PORTLAND, Ore. — About two dozen nurses stood outside the Providence Home Services building on Northeast Halsey late Monday morning, lined up to voice their displeasure with Providence.
"It's pretty discouraging to have to stand outside and hold a sign in order for the employer to do what's right," Pax Schneider said. "It shouldn't come to that."
Schneider is an occupational therapist for Providence and one of the approximately 1,800 nurses from Providence Portland, Providence Seaside, and Providence Home Health and Hospice who walked off the job Monday and began a five-day strike.
"I certainly hope this makes a difference," Schneider said. "It seems like we're kind of head-on being challenged now, like kind of go ahead and do your thing and see you on the other side."
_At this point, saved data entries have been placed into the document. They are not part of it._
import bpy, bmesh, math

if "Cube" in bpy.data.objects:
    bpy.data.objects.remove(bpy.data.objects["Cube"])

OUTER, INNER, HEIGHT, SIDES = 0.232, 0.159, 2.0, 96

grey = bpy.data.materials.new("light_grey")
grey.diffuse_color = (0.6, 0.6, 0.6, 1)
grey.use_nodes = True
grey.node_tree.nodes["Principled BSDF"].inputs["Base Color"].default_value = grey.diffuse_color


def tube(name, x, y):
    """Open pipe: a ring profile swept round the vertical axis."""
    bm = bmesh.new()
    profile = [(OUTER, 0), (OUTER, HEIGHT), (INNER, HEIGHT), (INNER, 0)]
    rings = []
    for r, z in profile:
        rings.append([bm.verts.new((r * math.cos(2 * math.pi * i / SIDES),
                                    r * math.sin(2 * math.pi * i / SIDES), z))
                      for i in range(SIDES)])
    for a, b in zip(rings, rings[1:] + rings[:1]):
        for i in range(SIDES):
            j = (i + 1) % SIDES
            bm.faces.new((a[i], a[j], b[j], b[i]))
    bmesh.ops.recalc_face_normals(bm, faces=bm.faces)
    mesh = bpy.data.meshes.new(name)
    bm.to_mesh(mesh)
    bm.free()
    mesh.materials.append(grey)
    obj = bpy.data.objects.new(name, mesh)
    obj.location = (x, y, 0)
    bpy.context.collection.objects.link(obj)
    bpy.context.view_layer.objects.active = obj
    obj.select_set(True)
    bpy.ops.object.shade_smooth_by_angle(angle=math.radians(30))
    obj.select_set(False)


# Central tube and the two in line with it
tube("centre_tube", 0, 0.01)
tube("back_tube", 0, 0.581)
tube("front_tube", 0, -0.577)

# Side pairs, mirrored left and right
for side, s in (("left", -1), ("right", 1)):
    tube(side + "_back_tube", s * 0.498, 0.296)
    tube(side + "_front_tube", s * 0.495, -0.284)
Schneider and his cohorts want higher wages and better health care, including mental health care and more paid time off and sick leave.
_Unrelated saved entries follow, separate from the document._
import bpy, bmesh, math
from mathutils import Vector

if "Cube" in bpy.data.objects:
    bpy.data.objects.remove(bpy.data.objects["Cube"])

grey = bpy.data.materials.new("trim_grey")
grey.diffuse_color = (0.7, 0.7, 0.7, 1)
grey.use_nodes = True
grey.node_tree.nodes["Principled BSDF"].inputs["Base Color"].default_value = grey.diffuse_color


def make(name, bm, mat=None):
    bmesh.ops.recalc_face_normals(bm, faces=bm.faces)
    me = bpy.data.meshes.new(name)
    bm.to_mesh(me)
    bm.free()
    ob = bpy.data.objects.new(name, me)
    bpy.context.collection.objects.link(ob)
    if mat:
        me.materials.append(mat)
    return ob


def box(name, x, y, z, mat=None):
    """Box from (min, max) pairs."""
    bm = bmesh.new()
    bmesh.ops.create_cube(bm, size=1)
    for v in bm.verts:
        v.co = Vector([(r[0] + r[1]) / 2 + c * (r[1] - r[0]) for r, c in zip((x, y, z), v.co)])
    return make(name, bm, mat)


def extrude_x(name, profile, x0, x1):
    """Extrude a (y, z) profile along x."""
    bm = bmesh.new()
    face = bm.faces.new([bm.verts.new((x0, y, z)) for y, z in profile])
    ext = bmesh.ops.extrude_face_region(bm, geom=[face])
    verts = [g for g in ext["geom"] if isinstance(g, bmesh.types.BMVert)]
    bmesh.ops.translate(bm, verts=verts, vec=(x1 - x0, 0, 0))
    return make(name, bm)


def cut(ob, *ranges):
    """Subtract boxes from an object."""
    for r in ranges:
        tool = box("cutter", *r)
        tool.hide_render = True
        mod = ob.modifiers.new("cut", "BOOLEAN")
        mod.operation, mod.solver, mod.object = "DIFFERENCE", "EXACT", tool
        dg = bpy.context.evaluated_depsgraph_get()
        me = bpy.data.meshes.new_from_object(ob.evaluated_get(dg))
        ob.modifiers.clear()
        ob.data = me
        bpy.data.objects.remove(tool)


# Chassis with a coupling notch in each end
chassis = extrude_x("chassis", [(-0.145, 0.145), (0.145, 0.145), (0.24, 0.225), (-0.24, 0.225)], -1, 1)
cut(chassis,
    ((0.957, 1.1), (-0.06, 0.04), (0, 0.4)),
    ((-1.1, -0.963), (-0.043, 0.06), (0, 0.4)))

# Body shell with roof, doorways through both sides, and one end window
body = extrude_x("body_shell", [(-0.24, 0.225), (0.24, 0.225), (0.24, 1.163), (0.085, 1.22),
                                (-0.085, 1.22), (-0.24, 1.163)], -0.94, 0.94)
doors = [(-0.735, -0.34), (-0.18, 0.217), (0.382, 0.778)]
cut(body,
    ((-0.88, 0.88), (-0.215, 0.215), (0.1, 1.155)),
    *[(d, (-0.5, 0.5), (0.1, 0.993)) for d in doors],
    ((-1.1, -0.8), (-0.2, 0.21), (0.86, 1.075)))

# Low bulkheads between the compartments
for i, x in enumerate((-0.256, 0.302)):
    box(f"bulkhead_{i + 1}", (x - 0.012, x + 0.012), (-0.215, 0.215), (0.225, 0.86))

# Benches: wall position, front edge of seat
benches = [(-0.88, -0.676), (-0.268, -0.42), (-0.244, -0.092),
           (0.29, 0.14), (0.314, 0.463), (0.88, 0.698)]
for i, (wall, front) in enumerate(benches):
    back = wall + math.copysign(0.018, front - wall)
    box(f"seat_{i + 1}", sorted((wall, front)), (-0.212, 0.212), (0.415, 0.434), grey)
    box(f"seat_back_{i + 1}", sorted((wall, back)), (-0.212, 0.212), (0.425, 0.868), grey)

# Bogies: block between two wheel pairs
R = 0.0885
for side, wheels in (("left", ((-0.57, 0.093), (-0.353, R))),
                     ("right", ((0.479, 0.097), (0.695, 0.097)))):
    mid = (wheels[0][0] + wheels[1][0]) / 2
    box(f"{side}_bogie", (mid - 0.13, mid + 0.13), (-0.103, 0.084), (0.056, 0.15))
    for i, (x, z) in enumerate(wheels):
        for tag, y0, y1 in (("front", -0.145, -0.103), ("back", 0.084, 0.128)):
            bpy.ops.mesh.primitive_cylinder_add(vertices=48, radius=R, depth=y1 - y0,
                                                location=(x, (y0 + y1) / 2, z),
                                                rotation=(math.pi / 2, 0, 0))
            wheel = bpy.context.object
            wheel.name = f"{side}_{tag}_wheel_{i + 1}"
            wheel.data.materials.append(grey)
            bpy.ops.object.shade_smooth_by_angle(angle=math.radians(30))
Providence officials said their latest offer to nurses included 30 additional hours of PTO over three years, as well as a 12% raise in the first year of the contract and additional 3% raises in the following two years. Providence also said the average nurse already makes $128,000 per year.
The union pushed back in a news release last week, arguing that the dispute is about paid time off in addition to salaries, and that $128,000 per year is the top of end of the current pay scale, not the average.
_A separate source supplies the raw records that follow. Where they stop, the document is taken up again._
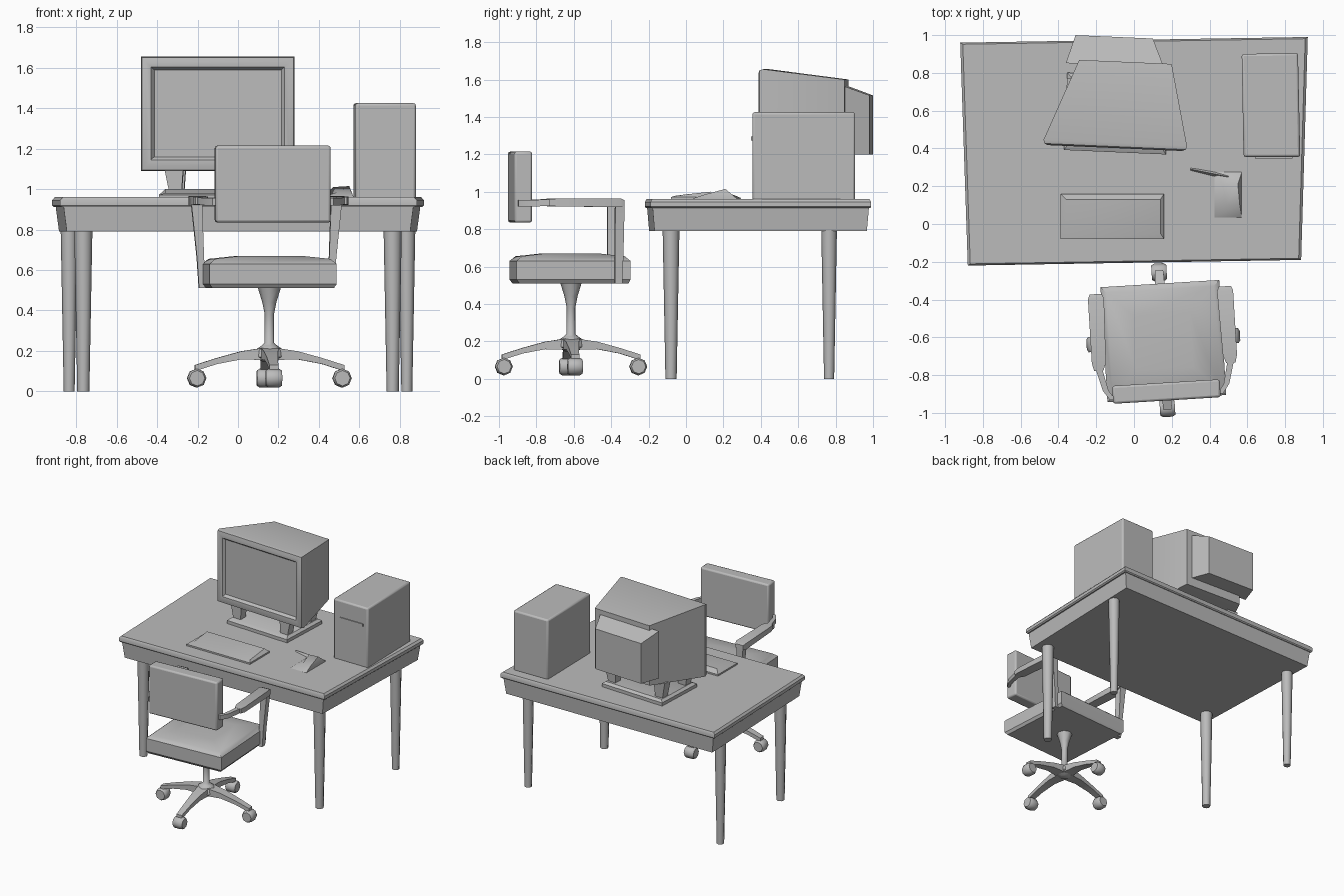
import bpy, bmesh, math
from mathutils import Matrix, Vector

grey = bpy.data.materials.new("plain grey")
grey.diffuse_color = (0.5, 0.5, 0.5, 1)


def loft(name, rings, place=Matrix(), bevel=0.0, angle=35):
    """Skin a list of equal-length point rings and cap both ends."""
    bm = bmesh.new()
    loops = [[bm.verts.new(place @ Vector(p)) for p in r] for r in rings]
    n = len(loops[0])
    for a, b in zip(loops, loops[1:]):
        for i in range(n):
            j = (i + 1) % n
            bm.faces.new((a[i], a[j], b[j], b[i]))
    bm.faces.new(loops[0][::-1])
    bm.faces.new(loops[-1])
    bmesh.ops.recalc_face_normals(bm, faces=bm.faces)
    me = bpy.data.meshes.new(name)
    bm.to_mesh(me)
    bm.free()
    me.materials.append(grey)
    ob = bpy.data.objects.new(name, me)
    bpy.context.collection.objects.link(ob)
    if bevel:
        mod = ob.modifiers.new("soft edge", 'BEVEL')
        mod.width, mod.segments = bevel, 2
    bpy.ops.object.select_all(action='DESELECT')
    ob.select_set(True)
    bpy.context.view_layer.objects.active = ob
    bpy.ops.object.shade_smooth_by_angle(angle=math.radians(angle))
    return ob


def rz(z, x0, x1, y0, y1):
    return [(x0, y0, z), (x1, y0, z), (x1, y1, z), (x0, y1, z)]


def ry(y, x0, x1, z0, z1):
    return [(x0, y, z0), (x1, y, z0), (x1, y, z1), (x0, y, z1)]


def circle(z, r, n=8):
    return [(r * math.cos(2 * math.pi * i / n), r * math.sin(2 * math.pi * i / n), z) for i in range(n)]


def box(name, x0, x1, y0, y1, z0, z1, place=Matrix(), bevel=0.0):
    return loft(name, [rz(z0, x0, x1, y0, y1), rz(z1, x0, x1, y0, y1)], place, bevel)


def rotated(x, y, degrees):
    return Matrix.Translation((x, y, 0)) @ Matrix.Rotation(math.radians(degrees), 4, 'Z')


# Desk: slightly skewed top and apron
corners = [(-0.88, -0.22), (0.885, -0.19), (0.92, 0.99), (-0.92, 0.96)]


def desk_ring(z, s):
    return [(x * s, 0.385 + (y - 0.385) * s, z) for x, y in corners]


loft("desk_top", [desk_ring(0.912, 0.99), desk_ring(0.92, 1), desk_ring(0.945, 1), desk_ring(0.96, 0.985)])
loft("desk_apron", [desk_ring(0.79, 0.962), desk_ring(0.913, 0.98)])

# Desk legs, tapered
for label, y, hx, top, foot in (("front", -0.08, 0.765, 0.045, 0.03), ("back", 0.765, 0.835, 0.042, 0.027)):
    for side, s in (("left", -1), ("right", 1)):
        loft(f"{label}_{side}_desk_leg", [circle(0, foot), circle(0.8, top)],
             Matrix.Translation((s * hx, y, 0)), angle=50)

# Monitor: bezel, recessed screen, tapered casing and tube housing
mon = rotated(-0.10, 0.41, -2.5)
loft("monitor_casing", [
    ry(0.45, -0.21, 0.28, 1.13, 1.60),
    ry(0.02, -0.38, 0.38, 1.09, 1.655),
    ry(0.0, -0.375, 0.375, 1.095, 1.65),
    ry(-0.008, -0.355, 0.355, 1.115, 1.63),
    ry(-0.005, -0.33, 0.33, 1.145, 1.605),
    ry(0.015, -0.315, 0.315, 1.16, 1.59)], mon)
loft("tube_housing", [ry(0.43, -0.28, 0.24, 1.20, 1.57), ry(0.58, -0.235, 0.175, 1.20, 1.515)], mon)

# Monitor stand: plate and four splayed struts
loft("stand_plate", [rz(0.955, -0.27, 0.27, -0.03, 0.38), rz(0.985, -0.27, 0.27, -0.03, 0.38),
                     rz(1.0, -0.25, 0.25, 0.0, 0.36)], mon)
for sx in (-1, 1):
    for label, y in (("front", 0.04), ("back", 0.31)):
        a, b = sorted((sx * 0.18, sx * 0.24))
        c, d = sorted((sx * 0.17, sx * 0.27))
        loft(f"{label}_stand_strut", [rz(0.98, a, b, y - 0.03, y + 0.03),
                                      rz(1.125, c, d, y - 0.03, y + 0.04)], mon)

# Computer tower with drive slot
case = [(0.58, 0.355), (0.88, 0.355), (0.868, 0.905), (0.57, 0.90)]
loft("tower_case", [[(x, y, z) for x, y in case] for z in (0.95, 1.425)], bevel=0.012)
box("drive_slot", 0.64, 0.84, 0.348, 0.36, 1.275, 1.295)

# Keyboard and mouse
keys = loft("keyboard", [rz(0.955, -0.39, 0.16, -0.08, 0.16), rz(0.972, -0.39, 0.16, -0.08, 0.16),
                         [(-0.36, -0.05, 0.98), (0.14, -0.05, 0.98), (0.14, 0.13, 1.0), (-0.36, 0.13, 1.0)]])
loft("mouse", [rz(0.955, 0.42, 0.57, 0.03, 0.28), rz(0.965, 0.43, 0.57, 0.04, 0.27),
               [(0.49, 0.10, 0.985), (0.56, 0.10, 0.985), (0.55, 0.21, 1.015), (0.47, 0.21, 1.01)]], angle=60)
loft("mouse_cable", [[(0.30, 0.28, 0.955), (0.30, 0.30, 0.955), (0.30, 0.29, 0.968)],
                     [(0.50, 0.23, 0.955), (0.50, 0.265, 0.955), (0.50, 0.25, 0.985)]])

# Chair seat and backrest
chair = rotated(0.155, -0.615, 3.5)
loft("seat", [rz(0.51, -0.30, 0.30, -0.295, 0.29), rz(0.53, -0.315, 0.315, -0.31, 0.30),
              rz(0.63, -0.315, 0.315, -0.31, 0.30), rz(0.655, -0.285, 0.285, -0.28, 0.27),
              rz(0.67, -0.15, 0.15, -0.15, 0.14)], chair)
loft("backrest", [rz(0.835, -0.285, 0.285, -0.32, -0.225), rz(1.215, -0.285, 0.285, -0.32, -0.225)],
     chair, bevel=0.012)

# Armrests: post, pad and link to the backrest
for side, s in (("left", -1), ("right", 1)):
    flip = chair @ Matrix.Diagonal((s, 1, 1, 1))
    loft(f"{side}_arm_post", [rz(0.51, 0.30, 0.335, 0.215, 0.255), rz(0.66, 0.31, 0.345, 0.215, 0.26),
                              rz(0.95, 0.32, 0.375, 0.215, 0.265)], flip)
    loft(f"{side}_arm_pad", [ry(0.265, 0.31, 0.375, 0.925, 0.955), ry(0.24, 0.30, 0.385, 0.918, 0.965),
                             ry(-0.10, 0.31, 0.385, 0.922, 0.963), ry(-0.14, 0.325, 0.375, 0.925, 0.96)], flip)
    loft(f"{side}_arm_link", [ry(-0.12, 0.335, 0.37, 0.925, 0.96), ry(-0.25, 0.305, 0.335, 0.92, 0.955),
                              ry(-0.30, 0.27, 0.30, 0.92, 0.955)], flip)

# Chair column and hub
loft("chair_column", [circle(z, r) for z, r in (
    (0.145, 0.03), (0.17, 0.075), (0.205, 0.07), (0.225, 0.04), (0.24, 0.023),
    (0.38, 0.023), (0.44, 0.035), (0.515, 0.058))], chair, angle=50)

# Star base: four arched legs with casters
for i in range(4):
    spin = chair @ Matrix.Rotation(i * math.pi / 2, 4, 'Z')
    loft(f"star_leg_{i + 1}", [ry(0.03, -0.045, 0.045, 0.155, 0.215), ry(0.14, -0.035, 0.035, 0.158, 0.198),
                               ry(0.26, -0.027, 0.027, 0.135, 0.165), ry(0.37, -0.022, 0.022, 0.10, 0.13)], spin)
    axle = spin @ Matrix.Translation((0, 0.36, 0.065)) @ Matrix.Rotation(math.pi / 2, 4, 'Y')
    loft(f"caster_{i + 1}", [circle(-0.04, 0.038), circle(-0.025, 0.047), circle(0.025, 0.047),
                             circle(0.04, 0.038)], axle, angle=50)

# Rest the model on the ground
bpy.context.view_layer.update()
low = min((o.matrix_world @ Vector(c)).z for o in bpy.data.objects for c in o.bound_box)
for o in bpy.data.objects:
    o.location.z -= low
"This is a challenging time for them, for our nurses, for our community," Jennifer Gentry of Providence said. "For all of us, so it'll be important as this strike concludes (that) we come back to the table, are able to negotiate a fair contract and move into healing and reconciliation."
Gentry said that while Providence did hire replacement nurses to cover for the hundreds of nurses who are striking, there is still a noticeable impact to Providence Seaside Hospital and Providence Portland Medical Center.
"PPMC has reduced capacity by about 25% from normal operations, while Seaside has reduced capacity by 50%," Gentry said.
As for Providence Home Health and Hospice, Gentry said there will be no interruption in care. She said replacement nurses will work in that space, too. Pax Schneider said he wonders how successful that will be.
"We have a lot of skilled clinicians and nurses, right, so what I do with patients, another person can't show up and do," Schneider said. "It doesn't work like that, and I don't think our leadership understands that piece."
The strike is slated to end late Friday. Providence has previously stated that it will not resume bargaining with the union until the strike concludes.
In a news release late Monday afternoon, Providence said its operations during the first day of the strike had gone "very smoothly — as expected." The news release also addressed an email that had been sent to unionized staff, warning them that Providence would return to the table with a less lucrative offer.
Providence said its most recent contract offer included three provisions — retroactive pay, a ratification bonus and the 30 additional hours of PTO — that it had warned the union up front were contingent on a strike not taking place.